Battle of Carabobo
|Battle of Carabobo|
|Part of the Venezuelan War of Independence|
Detail of La Batalla de Carabobo by Martín Tovar y Tovar. Oil on canvas.
|Commanders and leaders|
|Simón Bolívar||Miguel de la Torre|
|6,500-8,000 Total||4,000-5,000 Total
No cavalry fought
|Casualties and losses|
|200 dead||2,908 captured, wounded or dead.|
The Battle of Carabobo, 24 June 1821, was fought between independence fighters, led by Venezuelan General Simón Bolívar, and the Royalist forces, led by Spanish Field Marshal Miguel de la Torre. Bolívar's decisive victory at Carabobo led to the independence of Venezuela.

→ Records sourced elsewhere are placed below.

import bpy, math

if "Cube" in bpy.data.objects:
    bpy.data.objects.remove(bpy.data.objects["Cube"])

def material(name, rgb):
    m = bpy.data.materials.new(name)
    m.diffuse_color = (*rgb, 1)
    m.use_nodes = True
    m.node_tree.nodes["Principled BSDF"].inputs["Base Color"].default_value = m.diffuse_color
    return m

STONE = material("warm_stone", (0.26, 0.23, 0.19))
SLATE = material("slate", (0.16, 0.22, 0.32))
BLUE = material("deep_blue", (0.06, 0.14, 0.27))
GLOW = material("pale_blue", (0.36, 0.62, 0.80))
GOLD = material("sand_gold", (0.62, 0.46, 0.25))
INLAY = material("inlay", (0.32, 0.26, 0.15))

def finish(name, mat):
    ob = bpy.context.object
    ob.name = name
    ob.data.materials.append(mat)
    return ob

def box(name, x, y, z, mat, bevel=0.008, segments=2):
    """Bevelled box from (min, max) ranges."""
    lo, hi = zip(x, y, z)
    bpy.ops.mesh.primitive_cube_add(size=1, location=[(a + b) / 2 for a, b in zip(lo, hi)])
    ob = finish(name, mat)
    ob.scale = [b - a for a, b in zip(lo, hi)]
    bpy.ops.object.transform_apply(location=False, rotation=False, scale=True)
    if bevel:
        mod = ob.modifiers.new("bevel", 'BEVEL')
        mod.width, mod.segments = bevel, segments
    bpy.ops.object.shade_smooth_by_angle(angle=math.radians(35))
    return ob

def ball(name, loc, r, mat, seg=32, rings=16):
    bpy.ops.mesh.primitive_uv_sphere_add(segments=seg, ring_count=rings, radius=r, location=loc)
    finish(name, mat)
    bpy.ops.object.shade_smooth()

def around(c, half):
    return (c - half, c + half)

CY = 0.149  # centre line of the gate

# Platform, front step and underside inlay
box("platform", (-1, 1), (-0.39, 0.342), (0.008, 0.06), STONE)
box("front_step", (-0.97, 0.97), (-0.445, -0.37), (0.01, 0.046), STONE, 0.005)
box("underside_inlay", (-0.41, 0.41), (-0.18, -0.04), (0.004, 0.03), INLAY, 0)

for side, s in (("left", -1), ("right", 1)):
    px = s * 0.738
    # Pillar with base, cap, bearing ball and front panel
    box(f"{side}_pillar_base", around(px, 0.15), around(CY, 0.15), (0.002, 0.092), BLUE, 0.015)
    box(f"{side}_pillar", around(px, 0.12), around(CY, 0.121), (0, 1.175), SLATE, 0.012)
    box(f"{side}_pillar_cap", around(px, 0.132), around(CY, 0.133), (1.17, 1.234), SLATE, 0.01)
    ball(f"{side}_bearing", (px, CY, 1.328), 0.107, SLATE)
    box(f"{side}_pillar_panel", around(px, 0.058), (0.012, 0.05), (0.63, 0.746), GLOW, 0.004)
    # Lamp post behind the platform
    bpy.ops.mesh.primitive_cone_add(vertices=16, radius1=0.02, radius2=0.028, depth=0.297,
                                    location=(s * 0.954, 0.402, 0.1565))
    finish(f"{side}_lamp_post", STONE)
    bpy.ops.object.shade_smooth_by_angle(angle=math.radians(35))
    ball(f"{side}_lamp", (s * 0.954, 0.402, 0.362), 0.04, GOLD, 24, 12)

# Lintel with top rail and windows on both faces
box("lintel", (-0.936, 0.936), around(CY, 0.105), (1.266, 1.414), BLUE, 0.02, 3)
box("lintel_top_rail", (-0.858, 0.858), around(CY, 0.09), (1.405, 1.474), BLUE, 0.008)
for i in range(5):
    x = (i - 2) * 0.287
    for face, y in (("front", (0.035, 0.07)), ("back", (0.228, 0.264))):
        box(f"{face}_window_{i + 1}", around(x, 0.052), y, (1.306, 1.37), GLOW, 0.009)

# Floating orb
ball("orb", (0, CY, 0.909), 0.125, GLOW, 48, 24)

Order of battle
Army of Gran Colombia
- Commander in Chief: Gen. Simon Bolivar
- 1st Army Division (Commander: Gen. Jose Antonio Paez)
- 1st Infantry Brigade

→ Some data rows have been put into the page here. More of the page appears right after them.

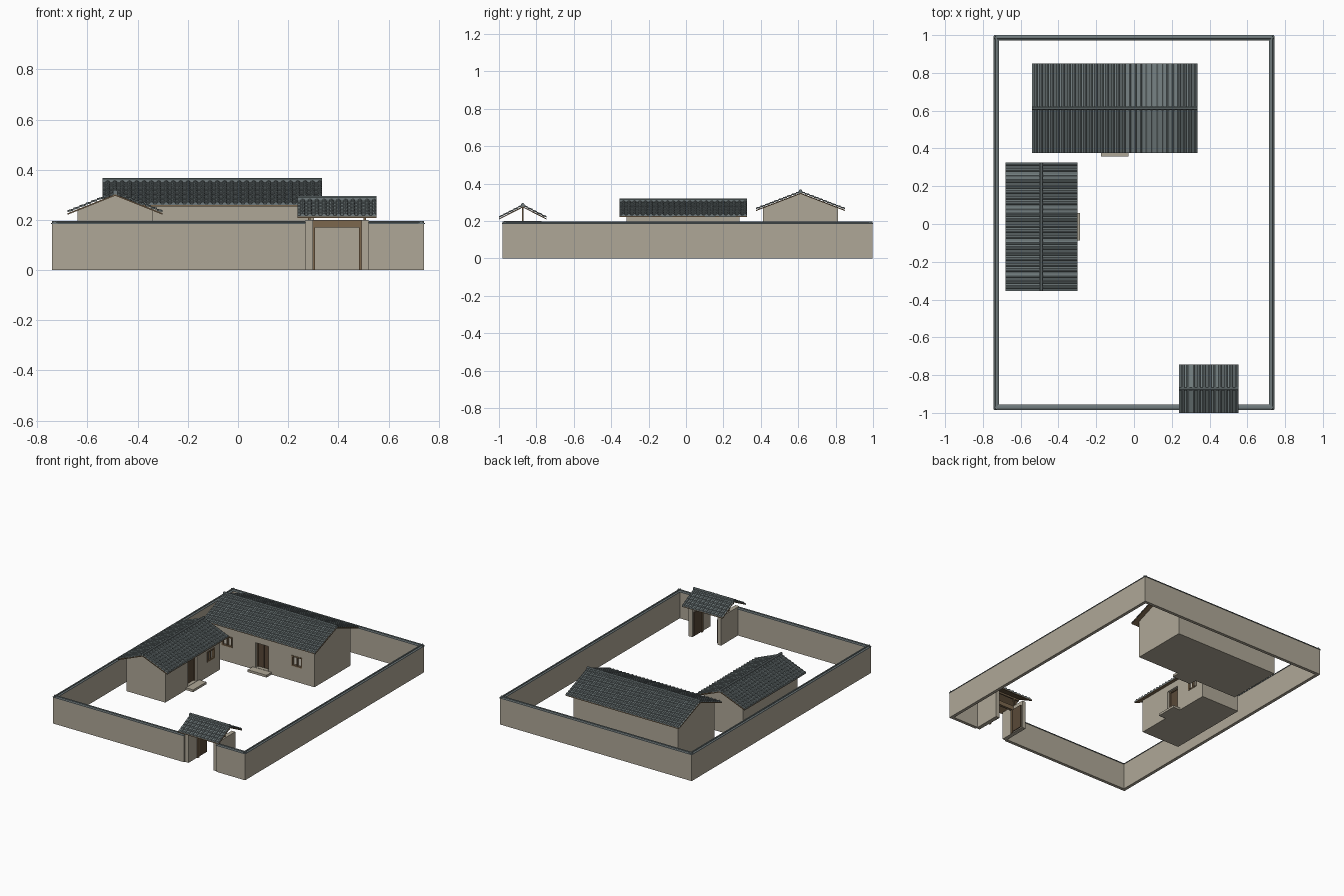
import bpy, bmesh, math
from mathutils import Matrix, Vector

cube = bpy.data.objects.get("Cube")
if cube:
    bpy.data.objects.remove(cube, do_unlink=True)


def material(name, rgb):
    m = bpy.data.materials.new(name)
    m.use_nodes = True
    m.diffuse_color = (*rgb, 1)
    m.node_tree.nodes["Principled BSDF"].inputs["Base Color"].default_value = (*rgb, 1)
    return m


PLASTER = material("plaster", (0.43, 0.39, 0.31))
SLATE = material("slate_tile", (0.16, 0.195, 0.2))
WOOD = material("brown_wood", (0.2, 0.135, 0.075))
DARK = material("dark_door_wood", (0.1, 0.066, 0.04))
PAPER = material("window_paper", (0.6, 0.56, 0.48))
HERE = Matrix.Identity(4)


def finish(name, bm, mat, place=HERE):
    bmesh.ops.recalc_face_normals(bm, faces=bm.faces)
    me = bpy.data.meshes.new(name)
    bm.to_mesh(me)
    bm.free()
    me.materials.append(mat)
    ob = bpy.data.objects.new(name, me)
    ob.matrix_world = place
    bpy.context.scene.collection.objects.link(ob)
    return ob


def box(name, mat, x, y, z, place=HERE):
    bm = bmesh.new()
    bmesh.ops.create_cube(bm, size=1)
    for v in bm.verts:
        v.co = Vector([r[0] + (c + 0.5) * (r[1] - r[0]) for c, r in zip(v.co, (x, y, z))])
    return finish(name, bm, mat, place)


def prism(name, mat, profile, x0, x1, place=HERE):
    """Extrude a (y, z) profile along x."""
    bm = bmesh.new()
    face = bm.faces.new([bm.verts.new((x0, y, z)) for y, z in profile])
    new = bmesh.ops.extrude_face_region(bm, geom=[face])["geom"]
    moved = [g for g in new if isinstance(g, bmesh.types.BMVert)]
    bmesh.ops.translate(bm, verts=moved, vec=(x1 - x0, 0, 0))
    return finish(name, bm, mat, place)


def cut(target, x, y, z, place):
    cutter = box("opening_cutter", PLASTER, x, y, z, place)
    cutter.hide_render = True
    mod = target.modifiers.new("opening", 'BOOLEAN')
    mod.operation = 'DIFFERENCE'
    mod.solver = 'EXACT'
    mod.object = cutter
    bpy.context.view_layer.objects.active = target
    bpy.ops.object.modifier_apply(modifier=mod.name)
    bpy.data.objects.remove(cutter, do_unlink=True)


def roof(name, half_len, half_w, ridge, eave, place):
    """Gabled roof: wooden deck, overlapping rows of rounded tiles, ridge roll."""
    t = 0.006
    prism(name + "_deck", WOOD,
          [(-half_w, eave), (0, ridge), (half_w, eave),
           (half_w, eave + t), (0, ridge + t), (-half_w, eave + t)],
          -half_len, half_len, place)
    cols = round(2 * half_len / 0.029)
    rows = round(half_w / 0.024)
    pitch = 2 * half_len / cols
    wave = [(0, 0), (0.38, 0), (0.46, 0.65), (0.69, 1), (0.92, 0.65)]
    line = [(-half_len + (c + f) * pitch, h * 0.008) for c in range(cols) for f, h in wave]
    line.append((half_len, 0))
    bm = bmesh.new()
    for side in (-1, 1):
        previous = None
        for r in range(rows):
            for k, lift in ((r, 0.0), (r + 1, 0.004)):
                f = k / rows
                z = ridge + (eave - ridge) * f + t + 0.001 + lift
                ring = [bm.verts.new((x, side * half_w * f, z + h)) for x, h in line]
                if previous:
                    for i in range(len(line) - 1):
                        bm.faces.new((previous[i], previous[i + 1], ring[i + 1], ring[i]))
                previous = ring
        # Closed eave edge
        z = eave + t * 0.5
        ring = [bm.verts.new((x, side * half_w, z)) for x, h in line]
        for i in range(len(line) - 1):
            bm.faces.new((previous[i], previous[i + 1], ring[i + 1], ring[i]))
    finish(name + "_tiles", bm, SLATE, place)
    top = ridge + 0.023
    prism(name + "_ridge", SLATE,
          [(-0.009, ridge), (-0.009, top - 0.005), (-0.004, top),
           (0.004, top), (0.009, top - 0.005), (0.009, ridge)],
          -half_len, half_len, place)


def frame(name, x, y, z, w, place, sill):
    box(name + "_left", WOOD, (x[0], x[0] + w), y, z, place)
    box(name + "_right", WOOD, (x[1] - w, x[1]), y, z, place)
    box(name + "_top", WOOD, x, y, (z[1] - w, z[1]), place)
    if sill:
        box(name + "_sill", WOOD, x, y, (z[0], z[0] + w), place)


def house(name, place, half_len, hw, roof_len, roof_w, ridge, eave, windows):
    wall_top = ridge - (ridge - eave) * hw / roof_w
    body = prism(name + "_walls", PLASTER,
                 [(-hw, 0), (hw, 0), (hw, wall_top), (0, ridge), (-hw, wall_top)],
                 -half_len, half_len, place)
    roof(name + "_roof", roof_len, roof_w, ridge, eave, place)
    # Recessed double door and its step
    dx, dz = (-0.05, 0.05), (0.018, 0.19)
    cut(body, dx, (-hw - 0.05, -hw + 0.035), dz, place)
    for i, x in enumerate(((-0.05, -0.001), (0.001, 0.05))):
        box(f"{name}_door_{i}", DARK, x, (-hw + 0.024, -hw + 0.034), dz, place)
    frame(name + "_door_frame", dx, (-hw + 0.016, -hw + 0.026), dz, 0.007, place, False)
    box(name + "_step", PLASTER, (-0.073, 0.073), (-hw - 0.055, -hw), (0, 0.016), place)
    # Recessed windows with bars
    for i, c in enumerate(windows):
        x, z = (c - 0.04, c + 0.04), (0.105, 0.178)
        cut(body, x, (-hw - 0.05, -hw + 0.02), z, place)
        box(f"{name}_pane_{i}", PAPER, x, (-hw + 0.014, -hw + 0.019), z, place)
        frame(f"{name}_window_frame_{i}", x, (-hw - 0.003, -hw + 0.012), z, 0.008, place, True)
        box(f"{name}_mullion_{i}", WOOD, (c - 0.004, c + 0.004),
            (-hw, -hw + 0.012), z, place)


house("main_house", Matrix.Translation((-0.1025, 0.6125, 0)),
      0.405, 0.2, 0.4375, 0.2375, 0.344, 0.253, (-0.27, 0.27))
house("side_house", Matrix.Translation((-0.49, -0.015, 0)) @ Matrix.Rotation(math.pi / 2, 4, 'Z'),
      0.302, 0.15, 0.34, 0.19, 0.296, 0.22, (0.2,))


# Courtyard walls with a small tiled coping
def yard_wall(name, place, x0, x1):
    prism(name, PLASTER, [(-0.011, 0), (0.011, 0), (0.011, 0.186), (-0.011, 0.186)],
          x0, x1, place)
    prism(name + "_coping", SLATE,
          [(-0.0145, 0.183), (0.0145, 0.183), (0.0145, 0.187), (0.005, 0.191),
           (0.004, 0.196), (-0.004, 0.196), (-0.005, 0.191), (-0.0145, 0.187)],
          x0, x1, place)


turn = Matrix.Rotation(math.pi / 2, 4, 'Z')
yard_wall("back_wall", Matrix.Translation((0, 0.9855, 0)), -0.741, 0.741)
yard_wall("front_wall_long", Matrix.Translation((0, -0.97, 0)), -0.741, 0.27)
yard_wall("front_wall_short", Matrix.Translation((0, -0.97, 0)), 0.52, 0.741)
for name, s in (("left_wall", 1), ("right_wall", -1)):
    yard_wall(name, Matrix.Translation((0.7305 * s, 0, 0)) @ turn, -0.981, 0.9965)

# Gatehouse, with the door leaves standing open
gate = Matrix.Translation((0.395, -0.8725, 0))
roof("gate_roof", 0.157, 0.1275, 0.272, 0.207, gate)
for name, s in (("left", 1), ("right", -1)):
    def span(a, b):
        return tuple(sorted((a * s, b * s)))
    box(f"gate_{name}_wall", PLASTER, span(0.097, 0.125), (-0.1, 0.1), (0, 0.2), gate)
    box(f"gate_{name}_post", WOOD, span(0.088, 0.097), (-0.008, 0.008), (0, 0.2), gate)
    box(f"gate_{name}_leaf", DARK, span(0.089, 0.095), (0.008, 0.092), (0.006, 0.17), gate)
    box(f"gate_{name}_king_post", WOOD, span(0.106, 0.116), (-0.005, 0.005), (0.2, 0.272), gate)
box("gate_lintel", WOOD, (-0.097, 0.097), (-0.009, 0.009), (0.17, 0.2), gate)
box("gate_ridge_beam", WOOD, (-0.15, 0.15), (-0.005, 0.005), (0.258, 0.27), gate)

- Apure Braves
- British Legions
- 1st Cavalry
- Honor, Paez's Own Lancers
- Honored Lancers, The Death
- Valiant Horse Rifles, The Vengeance

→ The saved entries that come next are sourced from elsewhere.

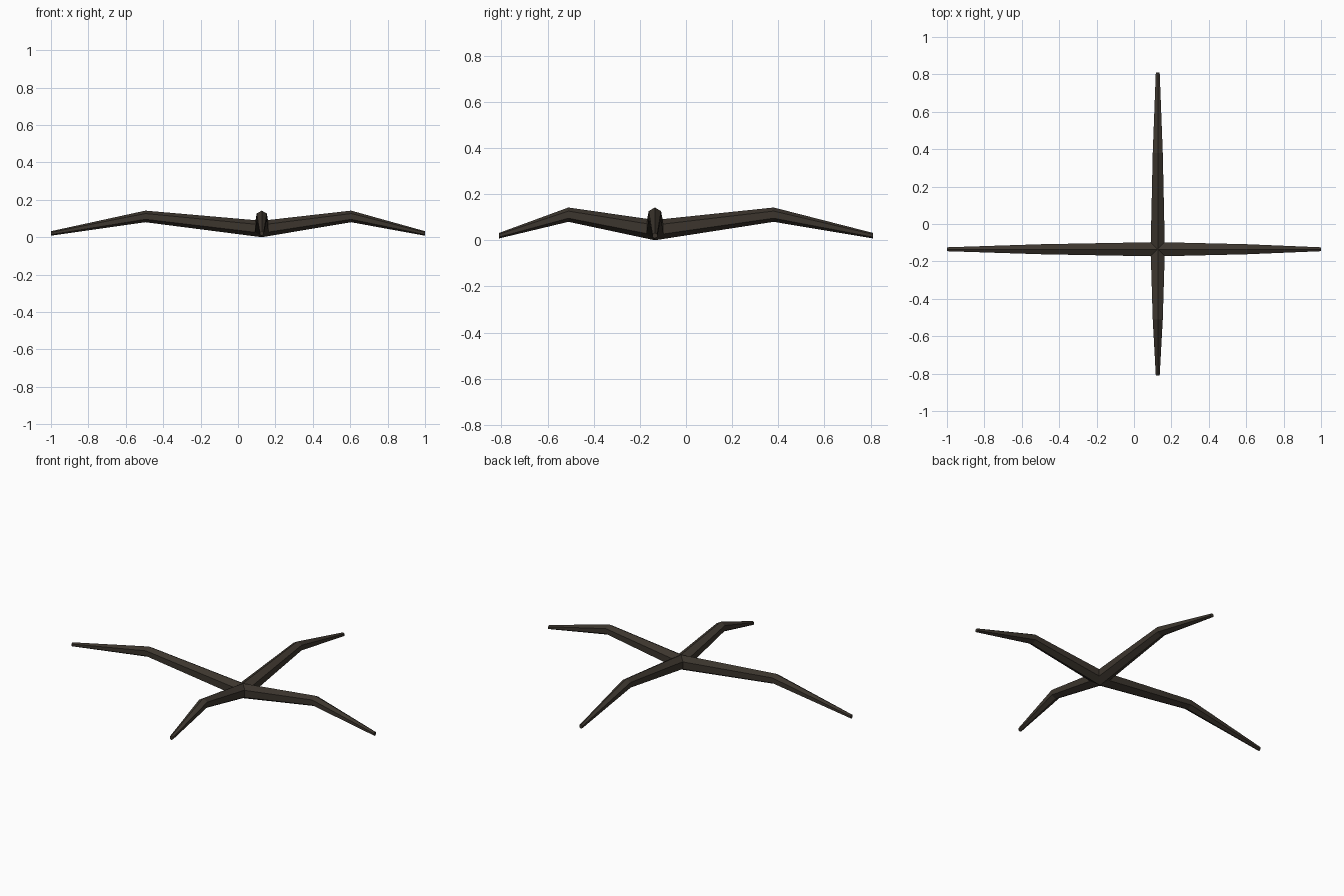
import bpy, bmesh, math

if "Cube" in bpy.data.objects:
    bpy.data.objects.remove(bpy.data.objects["Cube"])

CX, CY = 0.127, -0.135   # crossing point
SIDES = 6

mat = bpy.data.materials.new("dark brown")
mat.diffuse_color = (0.045, 0.036, 0.027, 1)
mat.use_nodes = True
mat.node_tree.nodes["Principled BSDF"].inputs["Base Color"].default_value = mat.diffuse_color


def beam(name, stations, along_x):
    """Bent six-sided beam with a ridge on top; stations are (position, height, radius)."""
    bm = bmesh.new()
    rings = []
    for pos, z, r in stations:
        ring = []
        for i in range(SIDES):
            a = math.tau * i / SIDES
            side, up = r * math.sin(a), z + r * math.cos(a)
            co = (pos, CY + side, up) if along_x else (CX + side, pos, up)
            ring.append(bm.verts.new(co))
        rings.append(ring)
    for a, b in zip(rings, rings[1:]):
        for i in range(SIDES):
            j = (i + 1) % SIDES
            bm.faces.new((a[i], a[j], b[j], b[i]))
    bm.faces.new(rings[0])
    bm.faces.new(rings[-1])
    bmesh.ops.recalc_face_normals(bm, faces=bm.faces)
    mesh = bpy.data.meshes.new(name)
    bm.to_mesh(mesh)
    bm.free()
    mesh.materials.append(mat)
    bpy.context.collection.objects.link(bpy.data.objects.new(name, mesh))


def leg_profile(tip_a, knee_a, centre, knee_b, tip_b):
    tip, knee, hub = (0.02, 0.012), (0.111, 0.031), (0.044, 0.044)
    return [(tip_a, *tip), (knee_a, *knee), (centre, *hub), (knee_b, *knee), (tip_b, *tip)]


# Left and right legs, then front and back legs
beam("side_legs", leg_profile(-1.0, -0.495, CX, 0.605, 1.0), True)
beam("front_back_legs", leg_profile(-0.81, -0.51, CY, 0.38, 0.81), False)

- 1st Infantry Brigade
- 2nd Army Division (Commander: Gen. Manuel Cedeno)
- 2nd Infantry Brigade
- Guaicaiapuro Foot
- Tiralleurs Battalion
- Sacred Cavalry Squadron
- 2nd Infantry Brigade
- 3rd Army Division (Commander: Gen. Ambrosio Plaza)
Commander in Chief of the Royal Armies: Field Marshal Juan Miguel de la Torre
- Division Commanders: Gen. Morales (1st), Cols. Jose María Herrera (4th Vanguard) and Tomás Garcia (5th).
- Infantry Battalions attached under the three divisions:
- Garcia Division: 1st Infantry Brigade
- 4th Division: Vanguard Brigade
- Morales Division: 3rd Infantry Brigade
- 2nd Valencay Infantry
- Barbastro Foot
- Burgos Foot
- Hostalrich Foot
- Infante Don Francisco
- Cavalry Brigade
- General's Bodyguards
- Loyal Dragoons
- HM King Ferdinand VII's Own Hussars
- King's Own Lancers
- 2 artillery pieces, each attached to the Garcia and the 4th Divisions
The Royalists occupied the road leading from Valencia to Puerto Cabello. As Bolívar's force of 6,500 approached the Royalist position, Bolívar divided his force and sent half on a flanking maneuver through rough terrain and dense foliage. De la Torre likewise split his force and sent half to deal with this flank attack. Hitting the Patriots with musket fire, the Royalists held back the attack for a while. The Venezuelan infantry failed and retreated, but the men of the "British Legions", among them many members of the former King's German Legion, fought hard and took the hills. They sustained about 50% of Bolívar's casualties. The cavalry militia of royalist "Llanero" fled from battlefield, and the patriot cavalry eventually broke through the Royalist lines on the center, and marched towards the rear of de La Torre's force. The Spanish infantry formed squares and fought to the end under the attack of the Patriot cavalry. The rout was so bad that only some 400 of one infantry regiment managed to reach safety at Puerto Cabello. With the main Royalist force in Venezuela crushed, independence was ensured. Subsequent battles included a key naval victory for the independence forces on 24 July 1823 at the Battle of Lake Maracaibo and in November 1823 José Antonio Páez occupied Puerto Cabello, the last Royalist stronghold in Venezuela.
24 June is celebrated as Battle of Carabobo Day. This day is also called "Army Day" in Venezuela. Every year during the month of June; the 24th specifically, honors the penultimate battle of the Venezuelan War of Independence and the largest battle of that war that finally secured national independence after years of war against Spain.
It is a national celebration that is televised, lasts all day with a military parade of the Venezuelan Army, showing to public all armaments, tanks, battalions, weapons, etc. of the ground forces, as the main highlight.
This military parade doesn’t have any sponsorship except the government.
It’s the largest military parade in the country after the celebration of the birth of General Simon Bolivar on 24 July 1783 (Navy Day) and the annual Independence Day parades of July 5 yearly.
Also held is a joint historical reenactment organized by the Carabobo State Government and the Ministry of Education on the very site of the battle, joined in by elementary and middle school students.
|Wikimedia Commons has media related to Battle of Carabobo.|
- http://www.prodi.com.ve/home/presentacion1.htm (in Spanish language)
- Venezuela on Encyclopedia of Days
- Carabobo 1821 on Prodiseño Escuela de Comunicación Visual y Diseño
- Bolivar's British Legion by Ian Fletcher from Ian Fletcher Battlefield Tours
- Pages of Glory on Simón Bolívar, The Southamerican Washington from Don Mabry's Historical Text Archive.